The Seaford Kiwanis Club hosted a food drive in coordination with opening day for the Long Island Broncos youth football league at Seamans Neck Park in Seaford on Sept. 22. The community food drive donated 155 pounds of food to Long Island Cares. Locals brought pasta, peanut butter, pet food, canned vegetables and other nonperishable items.
The food-drive tent was set up just outside the entrances to both the football and soccer fields, where games were being played. The drive was the brainchild of Donna Jebailey, a familiar face to Seafordites. A Seaford resident for 26 years, Jebailey, a community organizer, brings a contagious generosity to whatever she’s involved with.
Jebailey had a career as a legal secretary in Manhattan for two decades before having children and becoming a homemaker, but she felt there was still more she could do. She looked for a part-time job, but she felt a passion to give back to the Seaford community, which was an idyllic place to raise a family.
She became a teacher’s aide in the Seaford School District, and for the past five years, she has been a job coach in the Life Skills Program at Seaford High School, working with special-needs students between ages 17 and 21.
“To be honest, it happened by chance,” Jebailey said. “But [the food drive] was probably God’s will. It has been such a surreal experience.” She saw the opportunity as a means to give back not only to her town, but also to the special-needs community, which has been close to her heart since she was a child.
“When I was young, my cousin Raymond was in a wheelchair,” Jebailey said. “He suffered from cerebral palsy and was forced into a wheelchair from a young age. He died at age 39. We just saw him like everyone else, like one of us. We wrestled around on the floor with him. We loved him.”
Her memories of Raymond, and the relationships she and other members of her family had with him, moved her to help those with special needs. Jebailey’s selflessness and sense of community led her to get involved in organizing other Seaford events, including the food drive. Kiwanis clubs focus on raising money, supplies and awareness to battle childhood poverty, disease and hunger, and Jebailey joined the Seaford Kiwanis in April 2018.
“I joined, and I knew I wanted to do fundraisers and food drives,” she said. “This is the second one we’ve done in the last few months. The last one we did was an Easter egg hunt food drive, and we raised 216 pounds of food. We didn’t have a specific goal; we just wanted to give as much as we could.”

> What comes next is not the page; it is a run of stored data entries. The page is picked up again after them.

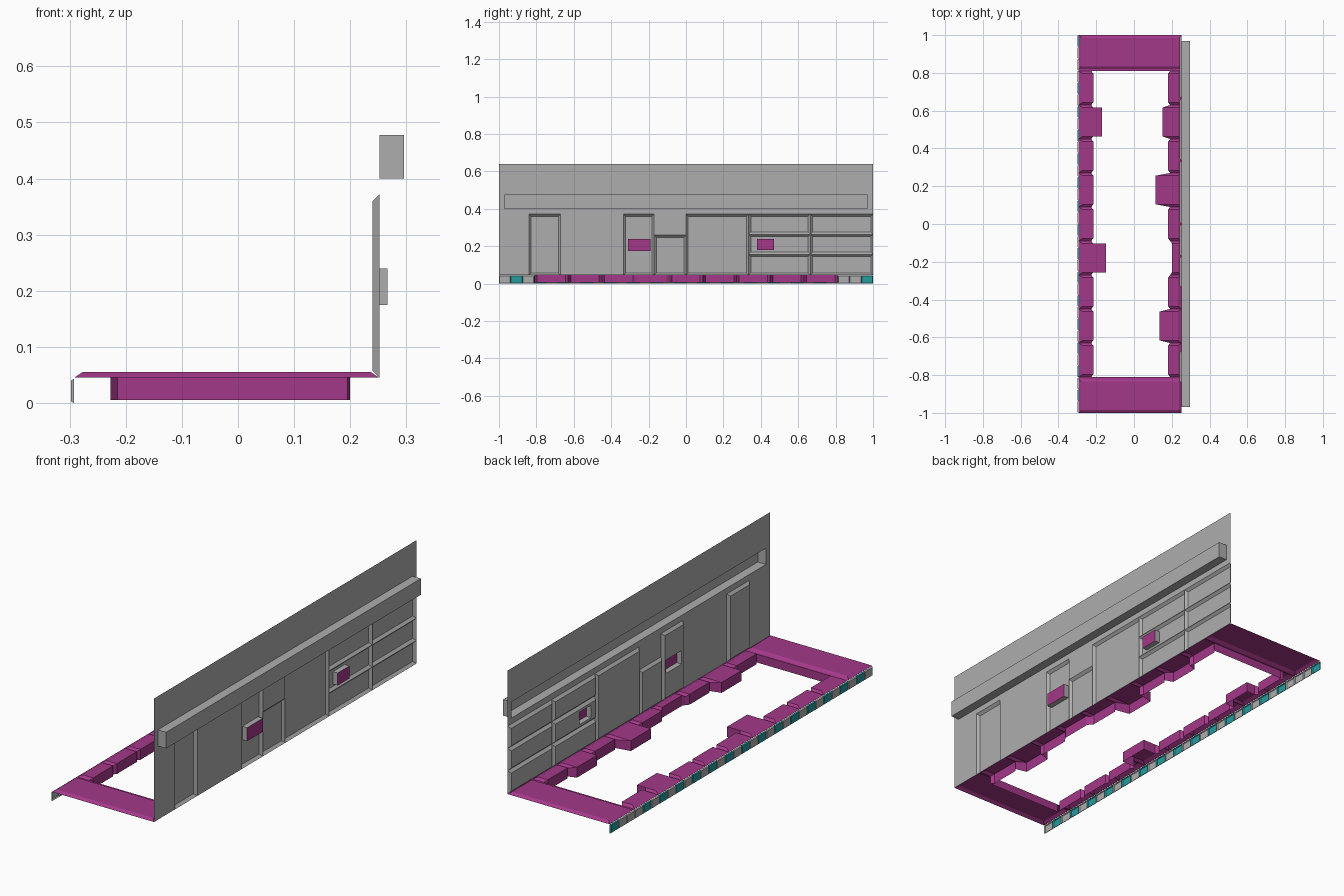
import bpy, bmesh
from mathutils import Vector

cube = bpy.data.objects.get("Cube")
if cube:
    bpy.data.objects.remove(cube)


def material(name, rgb):
    m = bpy.data.materials.new(name)
    m.use_nodes = True
    m.diffuse_color = (*rgb, 1)
    m.node_tree.nodes["Principled BSDF"].inputs["Base Color"].default_value = (*rgb, 1)
    return m


GREY = material("grey", (0.42, 0.42, 0.42))
MAGENTA = material("magenta", (0.37, 0.04, 0.25))
TEAL = material("teal", (0.02, 0.33, 0.34))


def finish(bm, name, mat):
    bmesh.ops.remove_doubles(bm, verts=bm.verts, dist=0.0001)
    me = bpy.data.meshes.new(name)
    bm.to_mesh(me)
    bm.free()
    me.materials.append(mat)
    ob = bpy.data.objects.new(name, me)
    bpy.context.collection.objects.link(ob)


def add_face(bm, pts, inside):
    """Add a face turned away from the inside point."""
    unique = []
    for p in map(Vector, pts):
        if all((p - q).length > 0.0005 for q in unique):
            unique.append(p)
    if len(unique) < 3:
        return
    f = bm.faces.new([bm.verts.new(p) for p in unique])
    f.normal_update()
    if f.normal.dot(f.calc_center_median() - Vector(inside)) < 0:
        f.normal_flip()


def point(axis, level, a, b):
    return (level, a, b) if axis == "x" else (a, b, level)


def sheet(bm, axis, level, rect, holes, inside):
    """Flat rectangle with rectangular openings."""
    a0, a1, b0, b1 = rect
    cuts_a = sorted({a0, a1, *[v for h in holes for v in h[:2]]})
    cuts_b = sorted({b0, b1, *[v for h in holes for v in h[2:]]})
    for p, q in zip(cuts_a, cuts_a[1:]):
        for r, s in zip(cuts_b, cuts_b[1:]):
            u, v = (p + q) / 2, (r + s) / 2
            if not any(h[0] < u < h[1] and h[2] < v < h[3] for h in holes):
                add_face(bm, [point(axis, level, *c) for c in
                              ((p, r), (q, r), (q, s), (p, s))], inside)


def panel(bm, axis, base, top, rect, inset, inside, holes=(), cap=True):
    """Rim sloping from a base rectangle to an inset one, with a flat cap."""
    a0, a1, b0, b1 = rect
    small = (a0 + inset, a1 - inset, b0 + inset, b1 - inset)
    rings = []
    for level, (p, q, r, s) in ((base, rect), (top, small)):
        rings.append([point(axis, level, *c) for c in ((p, r), (q, r), (q, s), (p, s))])
    for i in range(4):
        j = (i + 1) % 4
        add_face(bm, [rings[0][i], rings[0][j], rings[1][j], rings[1][i]], inside)
    if cap:
        sheet(bm, axis, top, small, holes, inside)


# Wall with recessed doors, display panels and shelves
WALL, RECESS, FLOOR, HEAD = 0.252, 0.24, 0.045, 0.372
beam = (-0.97, 0.97, 0.40, 0.478)
windows = [(-0.31, -0.19, 0.175, 0.24), (0.38, 0.47, 0.18, 0.24)]
recesses = [(-0.84, -0.67, FLOOR, HEAD), (-0.335, -0.17, FLOOR, HEAD),
            (-0.17, 0.0, FLOOR, 0.26), (0.0, 0.335, FLOOR, HEAD)]
shelf_z = [FLOOR, 0.157, 0.264, HEAD]
for y0, y1 in ((0.335, 0.665), (0.665, 1.0)):
    recesses += [(y0, y1, r, s) for r, s in zip(shelf_z, shelf_z[1:])]

behind = (-10, 0, 0.2)
bm = bmesh.new()
sheet(bm, "x", WALL, (-1, 1, FLOOR, 0.64), recesses + [beam], behind)
finish(bm, "wall", GREY)

bm = bmesh.new()
for r in recesses:
    holes = [w for w in windows if r[0] < w[0] < r[1] and r[2] < w[2] < r[3]]
    panel(bm, "x", WALL, RECESS, r, 0.012, behind, holes)
finish(bm, "recessed_panels", GREY)

# Projecting beam, open at the back
bm = bmesh.new()
panel(bm, "x", WALL, 0.296, beam, 0, (WALL, 0, 0.44))
finish(bm, "beam", GREY)

# Projecting windows
for i, w in enumerate(windows):
    centre = (RECESS, (w[0] + w[1]) / 2, (w[2] + w[3]) / 2)
    bm = bmesh.new()
    panel(bm, "x", RECESS, 0.266, w, 0, centre, cap=False)
    finish(bm, f"window_frame_{i + 1}", GREY)
    bm = bmesh.new()
    sheet(bm, "x", 0.266, w, [], centre)
    finish(bm, f"window_pane_{i + 1}", MAGENTA)

# Floor segments along both sides, with an inner wall and some bays
TOP, BOTTOM, STEP, BEVEL = 0.055, 0.005, 0.18, 0.014


def side_floor(name, outer, inner, sign, bays, square):
    bm = bmesh.new()
    seam = inner + sign * 0.012
    for k in range(-4, 5):
        y0, y1 = (k - 0.5) * STEP, (k + 0.5) * STEP
        reach = bays.get(k, inner)

        def row(y, x, raised):
            shoulder = outer - sign * (0.02 if raised else 0)
            z = TOP if raised else FLOOR
            return [(outer, y, FLOOR), (shoulder, y, z), (x, y, z), (x, y, BOTTOM)]

        lo, hi = y0 + BEVEL, y1 - BEVEL
        rows = [row(y0, seam, False), row(lo, reach, True),
                row(hi, reach, True), row(y1, seam, False)]
        # The outer edge runs the full length of the segment
        rows[1][0], rows[2][0] = rows[0][0], rows[3][0]
        if square and k in bays:
            rows.insert(1, row(lo, inner, True))
            rows.insert(4, row(hi, inner, True))
            rows[1][0] = rows[0][0]
            rows[4][0] = rows[5][0]
        for a, b in zip(rows, rows[1:]):
            for i in range(3):
                add_face(bm, [a[i], a[i + 1], b[i + 1], b[i]], (outer, k * STEP, 0))
    finish(bm, name, MAGENTA)


side_floor("right_floor", -0.292, -0.215, -1, {3: -0.17, -1: -0.147}, True)
side_floor("left_floor", WALL, 0.18, 1,
           {3: 0.15, 1: 0.115, -1: 0.2, -3: 0.135}, False)

# End floors and their inner walls
for name, s in (("front", -1), ("back", 1)):
    bm = bmesh.new()
    y0, y1 = sorted((s * 0.82, s))
    panel(bm, "z", FLOOR, TOP, (-0.292, WALL, y0, y1), 0.015, (0, s * 0.9, 0))
    e0, e1 = sorted((s * 0.81, s * 0.82))
    sheet(bm, "z", FLOOR, (-0.292, WALL, e0, e1), [], (0, 0, 0))
    y = s * 0.81
    add_face(bm, [(-0.215, y, BOTTOM), (0.195, y, BOTTOM), (0.195, y, FLOOR),
                  (-0.215, y, FLOOR)], (0, s, 0))
    finish(bm, name + "_floor", MAGENTA)

# Striped curb of bevelled tiles
COUNT = 32
for name, mat, teal in (("grey_curb_tiles", GREY, False), ("teal_curb_tiles", TEAL, True)):
    bm = bmesh.new()
    for i in range(COUNT):
        if (i % 2 == 1 and i != COUNT - 3) == teal:
            y0 = -1 + 2 * i / COUNT
            panel(bm, "x", -0.292, -0.298, (y0, y0 + 2 / COUNT, 0, 0.043), 0.003,
                  (0, y0 + 1 / COUNT, 0.02))
    finish(bm, name, mat)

In 2012, Jebailey organized the Seaford Farmers Market. On August 24, she set up a 50/50 raffle during the last Seaford Saturday Nights food truck event in which $1,800 was raised for the Spanos, a local family whose 21-month-old son, Frankie, has been battling an aggressive form of leukemia. Jebailey and her planning partner Celia Carlson, who Jebailey credits with doing “a lot of the leg work,” also organized this Saturday’s Oktoberfest.
“I was raised to be very caring and understanding,” Jebailey said. “I feel for others, and I think it’s important to give back at all times of the year. People are hungry at all times of the year, not just during the holidays. I hope the community continues to come out and support at every food drive that we do in the future.”
For more information on Frankie Spano — and “Frankie’s Fight,” at Mulcahy’s, in Wantagh, on Oct. 24 — go to www.gofundme.com/f/baby-frankies-fight.